* DATA FOR THIS EXERCISE:

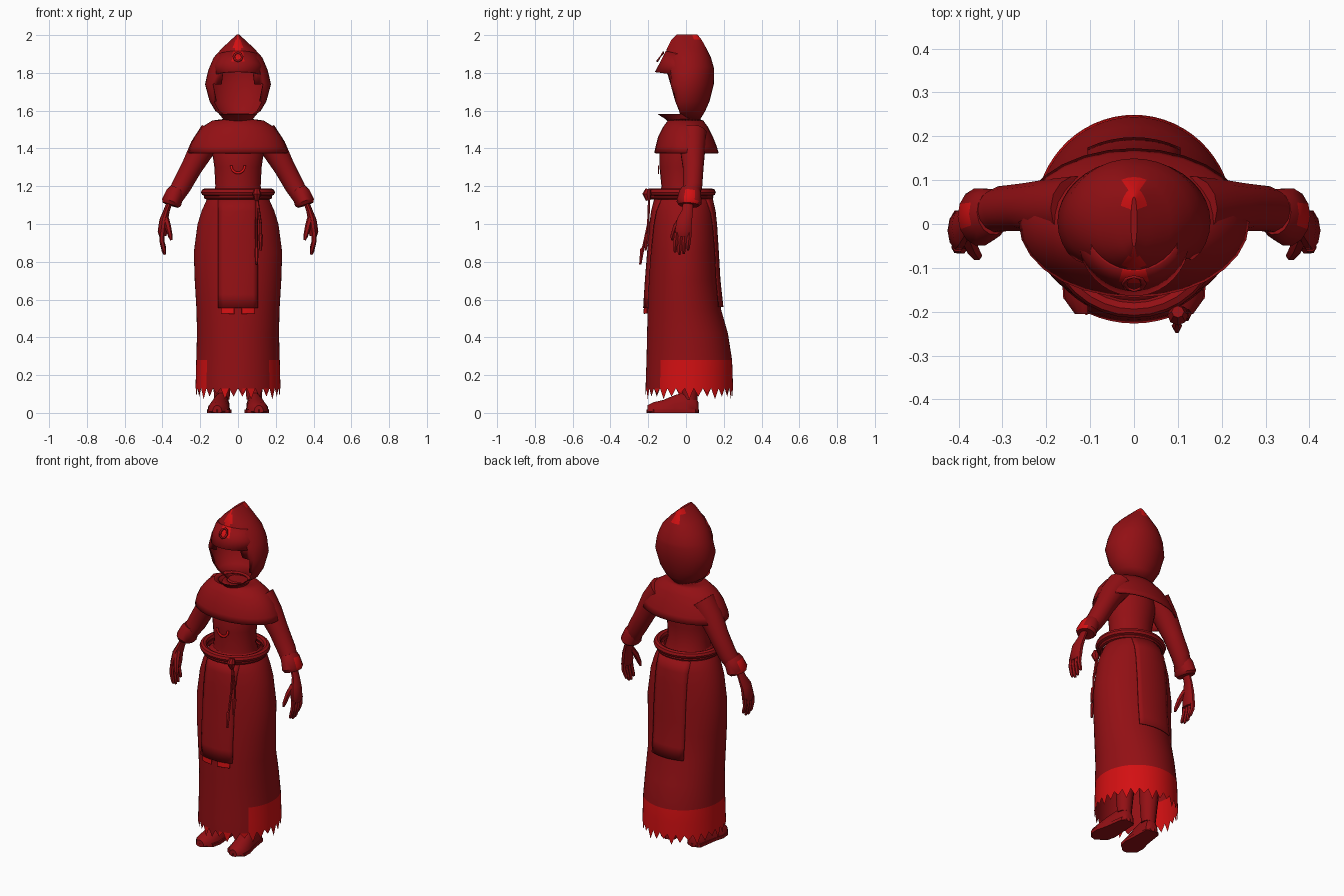
import bpy, bmesh, math
from mathutils import Vector

if "Cube" in bpy.data.objects:
    bpy.data.objects.remove(bpy.data.objects["Cube"])

def material(name, rgb):
    m = bpy.data.materials.new(name)
    m.diffuse_color = (*rgb, 1)
    m.use_nodes = True
    m.node_tree.nodes["Principled BSDF"].inputs["Base Color"].default_value = m.diffuse_color
    return m

MATS = [material("dark red cloth", (0.29, 0.005, 0.007)),
        material("bright red trim", (0.65, 0.005, 0.006))]

def finish(name, bm, rule=None, angle=40, thick=0):
    """Turn a bmesh into a shaded object, colouring faces by a rule on their centres."""
    bmesh.ops.recalc_face_normals(bm, faces=bm.faces)
    for f in bm.faces:
        f.material_index = int(rule(f.calc_center_median())) if rule else 0
    me = bpy.data.meshes.new(name)
    bm.to_mesh(me)
    bm.free()
    ob = bpy.data.objects.new(name, me)
    bpy.context.collection.objects.link(ob)
    for m in MATS:
        me.materials.append(m)
    if thick:
        mod = ob.modifiers.new("thickness", 'SOLIDIFY')
        mod.thickness = thick
        mod.offset = 0
    bpy.ops.object.select_all(action='DESELECT')
    ob.select_set(True)
    bpy.context.view_layer.objects.active = ob
    bpy.ops.object.shade_smooth_by_angle(angle=math.radians(angle))
    return ob

def skin(rings, closed=True, caps=(False, False)):
    """Bridge equal-length rings of points with quads."""
    bm = bmesh.new()
    rows = [[bm.verts.new(p) for p in r] for r in rings]
    n = len(rows[0])
    for a, b in zip(rows, rows[1:]):
        for i in range(n if closed else n - 1):
            j = (i + 1) % n
            bm.faces.new((a[i], a[j], b[j], b[i]))
    for cap, r in zip(caps, (rows[0], rows[-1])):
        if cap:
            bm.faces.new(r)
    return bm

def oval(z, hw, yf, yb, n):
    c, r = (yf + yb) / 2, (yb - yf) / 2
    return [Vector((hw * math.sin(2 * math.pi * i / n),
                    c - r * math.cos(2 * math.pi * i / n), z)) for i in range(n)]

def tube(path, radii, n=10, flat=1.0):
    """Tapered tube along a mostly downward path."""
    pts = [Vector(p) for p in path]
    rings = []
    for i, (p, r) in enumerate(zip(pts, radii)):
        d = pts[min(i + 1, len(pts) - 1)] - pts[max(i - 1, 0)]
        q = Vector((0, 0, -1)).rotation_difference(d)
        rings.append([p + q @ Vector((r * flat * math.cos(2 * math.pi * k / n),
                                      r * math.sin(2 * math.pi * k / n), 0)) for k in range(n)])
    return skin(rings, caps=(True, True))

# Skirt: z, half width, front y, back y
SKIRT = [(1.17, .13, -.14, .11), (1.13, .165, -.165, .14), (1.07, .192, -.175, .148),
         (1.0, .214, -.182, .155), (.85, .234, -.19, .163), (.7, .229, -.198, .17),
         (.55, .22, -.203, .185), (.42, .217, -.206, .222), (.28, .221, -.209, .244),
         (.2, .223, -.212, .247), (.13, .225, -.214, .249)]
N = 60
bm = skin([oval(*r, N) for r in SKIRT])
bm.verts.ensure_lookup_table()
last = list(bm.verts)[-N:]
# Ragged hem teeth
for i in range(0, N, 2):
    a, m, b = last[i], last[i + 1], last[(i + 2) % N]
    tip = bm.verts.new(m.co + Vector((0, 0, -.03 - .028 * ((i * 7) % 3) / 2)))
    bm.faces.new((a, m, tip))
    bm.faces.new((m, b, tip))
def hem_rule(c):
    if c.z > .28 or c.y < -.14 and c.z > .125:
        return 0
    if c.z < .125:
        return c.y > -.1 or int((c.x + 1) / .06) % 2
    return 1
finish("skirt", bm, hem_rule)

def skirt_y(x, z, back):
    for (z0, w0, f0, b0), (z1, w1, f1, b1) in zip(SKIRT, SKIRT[1:]):
        if z1 <= z <= z0:
            t = (z0 - z) / (z0 - z1)
            w, f, b = w0 + (w1 - w0) * t, f0 + (f1 - f0) * t, b0 + (b1 - b0) * t
            s = math.sqrt(max(0, 1 - (x / w) ** 2))
            return (f + b) / 2 + (b - f) / 2 * (s if back else -s)

def panel(name, x0, x1, z0, z1, back, off0, off1, rule=None):
    rings = []
    for k in range(9):
        t = k / 8
        z = z0 + (z1 - z0) * t
        off = (off0 + (off1 - off0) * t) * (1 if back else -1)
        rings.append([(x0 + (x1 - x0) * i / 8,
                       skirt_y(x0 + (x1 - x0) * i / 8, z, back) + off, z) for i in range(9)])
    finish(name, skin(rings, closed=False), rule, thick=.004)

# Hanging cloth panels
panel("front_panel", -.105, .105, 1.14, .555, False, .006, .022)
panel("back_panel", -.105, .105, 1.14, .56, True, .006, .012)
for s in (-1, 1):
    panel("front_panel_tab", s * .02, s * .09, .56, .525, False, .019, .021, lambda c: 1)

# Torso
finish("torso", skin([oval(*r, 24) for r in [
    (1.13, .135, -.14, .1), (1.2, .12, -.13, .075), (1.3, .125, -.14, .08),
    (1.4, .14, -.14, .095), (1.5, .13, -.1, .09), (1.56, .055, -.045, .06)]], caps=(True, True)))

# Shoulder cape
finish("shoulder_cape", skin([oval(*r, 28) for r in [
    (1.555, .06, -.06, .065), (1.545, .135, -.095, .09), (1.51, .19, -.12, .115),
    (1.46, .228, -.145, .14), (1.41, .252, -.158, .16), (1.375, .26, -.165, .17)]]), thick=.006)

# Flared collar under the hood
finish("collar", skin([oval(*r, 20) for r in [
    (1.52, .06, -.07, .05), (1.555, .075, -.105, .05), (1.582, .1, -.15, .04),
    (1.575, .08, -.125, .03)]]), thick=.004)

# Hood: flat-cut front forms the face opening, then removed
HOOD = [(1.55, .05, -.06, .07, -.02), (1.6, .118, -.1, .1, -.035), (1.65, .148, -.12, .122, -.055),
        (1.74, .172, -.135, .145, -.08), (1.81, .156, -.125, .147, -.1), (1.83, .148, -.12, .144, -.12),
        (1.88, .127, -.112, .13, -.2), (1.93, .082, -.098, .105, -.2),
        (1.975, .033, -.075, .08, -.2), (2.0, .006, -.05, .06, -.2)]
rings = []
for z, hw, yf, yb, cut in HOOD:
    r = oval(z, hw, yf, yb, 36)
    for p in r:
        p.y = max(p.y, cut)
    rings.append(r)
bm = skin(rings, caps=(False, True))
cuts = {round(h[0], 3): h[4] for h in HOOD}
gone = [f for f in bm.faces if f.calc_center_median().z < 1.82 and
        all(v.co.y < cuts[round(v.co.z, 3)] + .001 for v in f.verts)]
bmesh.ops.delete(bm, geom=gone, context='FACES')
finish("hood", bm, lambda c: abs(c.x) < .022 and c.z > 1.88 and
       (c.y < -.06 or c.y > .04 and c.z > 1.93), thick=.005)

# Visor peak over the face opening
rings = []
for z, hw, y0, ry, lift in [(1.915, .1, -.02, .085, -.02), (1.86, .13, -.02, .112, -.035),
                            (1.805, .125, -.03, .132, -.02)]:
    rings.append([(hw * math.sin(a), y0 - ry * math.cos(a), z + lift * (1 - math.cos(a)))
                  for a in [math.radians(-85 + 10 * i) for i in range(18)]])
finish("visor", skin(rings, closed=False),
       lambda c: abs(c.x) < .03 and c.z > 1.84, thick=.006)

# Small ring ornament on the visor
bm = skin([[(r * math.cos(k * math.pi / 4), -.136 - (.016 * -math.sin(k * math.pi / 4)), 
             1.885 + r * math.sin(k * math.pi / 4)) for k in range(8)] for r in (.017, .028)])
finish("visor_ornament", bm, None, thick=.006)

# Necklace
arc = [math.pi + math.pi * i / 10 for i in range(11)]
finish("necklace", skin([[(r * math.cos(a), -.146, 1.31 + r * math.sin(a) * 1.1) for a in arc]
                         for r in (.03, .042)], closed=False), lambda c: 1, thick=.006)

# Rope belt rings
for name, z, rx, ry, t in [("rope_belt", 1.168, .176, .166, .02), ("lower_belt", 1.143, .168, .16, .013)]:
    rings = [[((rx + t * math.cos(b)) * math.sin(a), -.028 - (ry + t * math.cos(b)) * math.cos(a),
               z + t * math.sin(b)) for b in [math.pi * k / 4 for k in range(8)]]
             for a in [2 * math.pi * i / 32 for i in range(33)]]
    bm = skin(rings)
    bmesh.ops.remove_doubles(bm, verts=bm.verts, dist=1e-5)
    finish(name, bm)

# Belt knot and hanging cords
finish("belt_knot", tube([(.1, -.2, 1.185), (.1, -.207, 1.16), (.1, -.2, 1.125)], [.014, .024, .012], 8))
for x, z, y in ((.098, .785, -.242), (.12, .86, -.215)):
    finish("belt_cord", tube([(.1, -.195, 1.14), (x, -.2, 1.0), (x, y + .015, z + .09),
                              (x, y + .01, z + .08), (x, y, z)],
                             [.007, .007, .007, .012, .007], 6))

for s in (-1, 1):
    def P(*pts):
        return [(s * x, y, z) for x, y, z in pts]
    # Sleeve
    finish("sleeve", tube(P((.13, .035, 1.48), (.19, .035, 1.4), (.245, .038, 1.3),
                            (.3, .035, 1.2), (.335, .02, 1.14)), [.075, .068, .056, .052, .045], 14))
    # Turned cuff
    finish("cuff", tube(P((.322, .025, 1.185), (.332, .022, 1.165), (.352, .016, 1.115),
                          (.357, .015, 1.1)), [.05, .06, .067, .055], 14, .8),
           lambda c: abs(c.x) > .385 and c.z < 1.16 and c.y > .0)
    # Hand, fingers and thumb
    finish("hand", tube(P((.36, .012, 1.12), (.378, .008, 1.07), (.393, -.008, 1.02),
                          (.4, -.015, .96), (.398, -.015, .935)), [.028, .03, .042, .046, .035], 10, .55))
    for k in range(4):
        y = -.05 + .023 * k
        e = (.0, .012, .008, -.012)[k]
        finish("finger", tube(P((.402, y, .955), (.403, y - .005, .91), (.392, y - .008, .865 - e),
                                (.387, y - .008, .85 - e)), [.014, .013, .011, .006], 6))
    finish("thumb", tube(P((.383, -.025, 1.03), (.37, -.055, .985), (.358, -.072, .935),
                           (.353, -.074, .915)), [.018, .016, .012, .006], 6))
    # Shoe: y, centre x, half width, height
    rings = []
    for y, cx, w, h in [(.065, .085, .025, .05), (.05, .085, .042, .08), (0, .088, .046, .105),
                        (-.06, .095, .052, .088), (-.12, .103, .06, .062), (-.17, .108, .052, .05),
                        (-.205, .11, .025, .032)]:
        rings.append([(s * cx + w * math.cos(a), y, .008 + max(0, h * math.sin(a)) +
                       min(0, .016 * math.sin(a)) * .5)
                      for a in [2 * math.pi * k / 14 for k in range(14)]])
    finish("shoe", skin(rings, caps=(True, True)))
    # Sole
    finish("sole", skin([[(s * (.088 + .02 * max(0, -y) / .2) + w * 1.04, y, z) for y, w in
                          [(.07, 0), (.05, .042), (-.06, .052), (-.12, .062), (-.17, .054), (-.208, 0),
                           (-.17, -.054), (-.12, -.062), (-.06, -.052), (.05, -.042)]]
                         for z in (0, .018)], caps=(True, True)))
    # Lower leg
    finish("leg", tube([(s * .085, .03, .5), (s * .085, .025, .25), (s * .085, .02, .07)],
                       [.065, .055, .04], 12))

* EXERCISE BRIEF: Work out how many lines of the entries contain the word "else", and answer with that number alone.

* FINISHED EXERCISE: 4